It’s now super easy to find vegan alternatives for virtually any common animal products on the market. There are countless varieties of soy, rice, almond and hemp milks, dairy-free sour cream and cream cheese, egg replacement products, fake meat, and so on — many of which are damn good imitations of the originals. But as many will attest, for a long time no one had succeeded in creating a reasonable approximation of cheese. Sure, some brands make orange-coloured blocks of hard stuff that look like cheese, smell a bit like cheese, and sometimes even sort of taste like cheese, but when it comes to the aspect of cheese that most people love – melting – they all more or less fail.
But all this changed with the introduction of Daiya vegan cheese. The buzz around Daiya has been solid for months. It won VegNews’ Product of the Year, and everywhere I go vegans are talking about it. I think part of what adds to the excitement is that it seems notoriously hard to get — it isn’t widely available in stores yet, and has mostly been sold prepared in restaurants. Up here in the great white North of Toronto, we had yet to experience Daiya — until this week, that is! Rumor had it that Daiya had hit the shelves of our local vegan store, Panacea.
Now, I’ve moved far away in recent years from relying on meat/dairy replacement products. I used to enjoy them, and I find they are tremendously useful for anyone new to the diet, or trying to consume fewer animal products. But at this point in my life, I eat mostly non-processed, raw food, and seldom consume replacement-type products. I feel best eating mostly raw and unprocessed, so I try not to stray too far from this diet. I was still excited to try Daiya, but not nearly as excited as my boy. He is newer to eating all vegan, and his last holdout was cheese, and it’s the only thing he misses — he has been itching to try Daiya for ages. We tried to find it during recent vacations in NYC and LA, but for various reasons that didn’t work out. He practically ran to the store to pick it up, and was like a kid on Christmas morning while the nachos and pizza we made were in the oven.

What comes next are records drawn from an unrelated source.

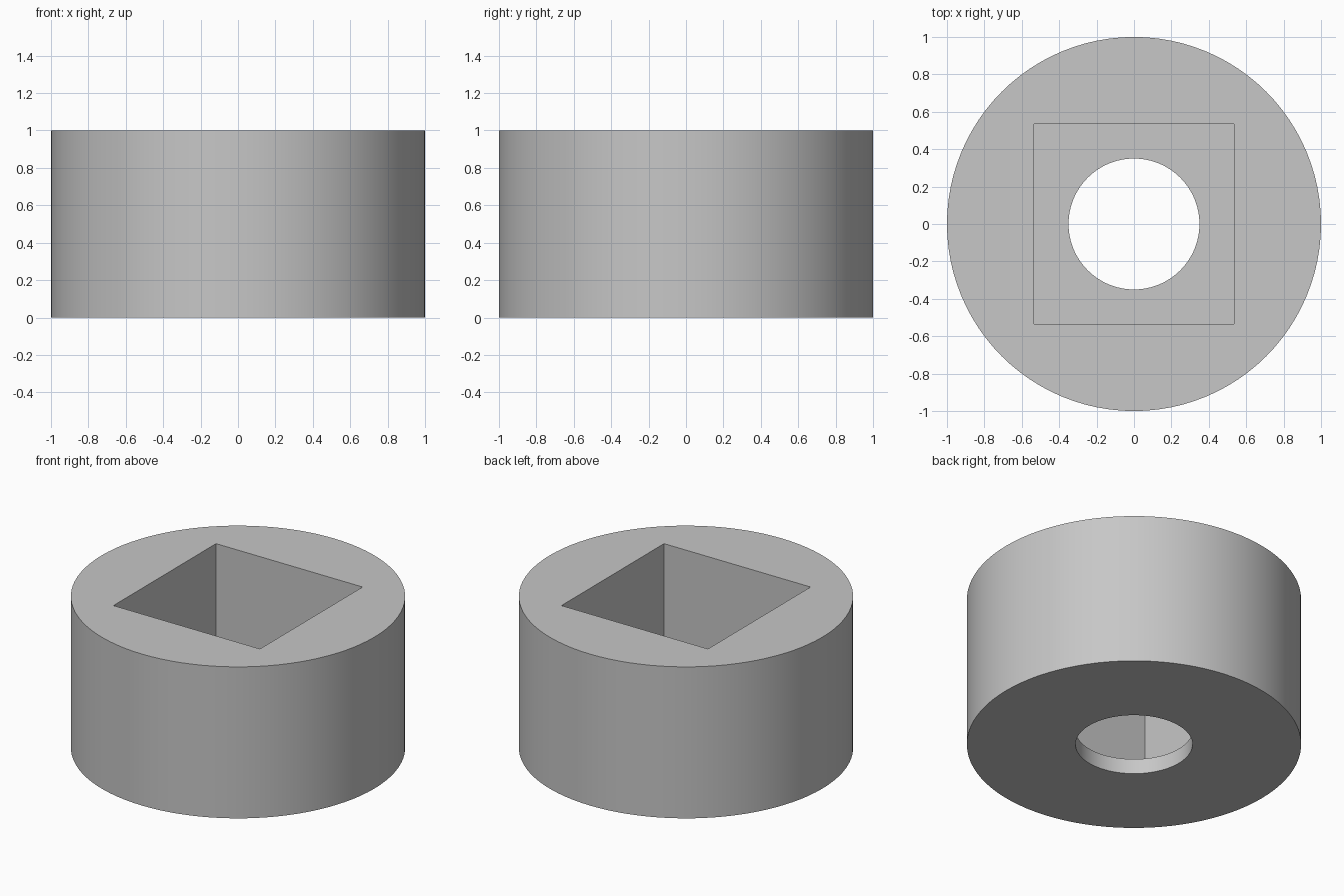
import bpy
import math

# Remove the default cube
default = bpy.data.objects.get("Cube")
if default:
    bpy.data.objects.remove(default, do_unlink=True)

HEIGHT = 1.0
RADIUS = 1.0
FLOOR = 0.10         # thickness left under the square pocket
POCKET = 1.07        # side of the square pocket
HOLE_RADIUS = 0.35
SEGMENTS = 96


def cylinder(name, radius, bottom, top):
    bpy.ops.mesh.primitive_cylinder_add(
        vertices=SEGMENTS, radius=radius, depth=top - bottom,
        location=(0, 0, (bottom + top) / 2))
    obj = bpy.context.object
    obj.name = name
    return obj


def box(name, side, bottom, top):
    bpy.ops.mesh.primitive_cube_add(size=1, location=(0, 0, (bottom + top) / 2))
    obj = bpy.context.object
    obj.name = name
    obj.scale = (side, side, top - bottom)
    bpy.ops.object.transform_apply(location=False, rotation=False, scale=True)
    return obj


def cut(target, cutter):
    cutter.hide_render = True
    bpy.context.view_layer.objects.active = target
    mod = target.modifiers.new(cutter.name, 'BOOLEAN')
    mod.operation = 'DIFFERENCE'
    mod.solver = 'EXACT'
    mod.object = cutter
    bpy.ops.object.modifier_apply(modifier=mod.name)
    bpy.data.objects.remove(cutter, do_unlink=True)


# Round body with a square pocket from above and a round hole through the floor
body = cylinder("round_body", RADIUS, 0, HEIGHT)
cut(body, box("square_pocket", POCKET, FLOOR, HEIGHT + 0.2))
cut(body, cylinder("round_hole", HOLE_RADIUS, -0.2, FLOOR + 0.2))

# Plain grey finish
grey = bpy.data.materials.new("light_grey")
grey.use_nodes = True
colour = (0.57, 0.57, 0.57, 1)
grey.diffuse_color = colour
grey.node_tree.nodes["Principled BSDF"].inputs["Base Color"].default_value = colour
body.data.materials.clear()
body.data.materials.append(grey)

# Smooth round walls, sharp rims and corners
bpy.ops.object.select_all(action='DESELECT')
body.select_set(True)
bpy.context.view_layer.objects.active = body
bpy.ops.object.shade_smooth_by_angle(angle=math.radians(30))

So how was it? Just as awesome as anticipated. It melts, stretches, and tastes pretty close to cheese. (At least so far as I remember, it’s been awhile.) It contains no scary ingredients of the type sometimes found in fake cheese, and it’s not bad on the calorie front, either. I may indulge occasionally, but I have no doubt my now Daiya-obsessed boyfriend will always have a container in the fridge.
I’ll leave you with a photo of the pizza I made with it: whole wheat crust, pesto base, caramelized onions, grilled zucchini, portobellos, and red peppers, and sundried tomatoes. It was amazing! Next post will be back to raw, I promise 🙂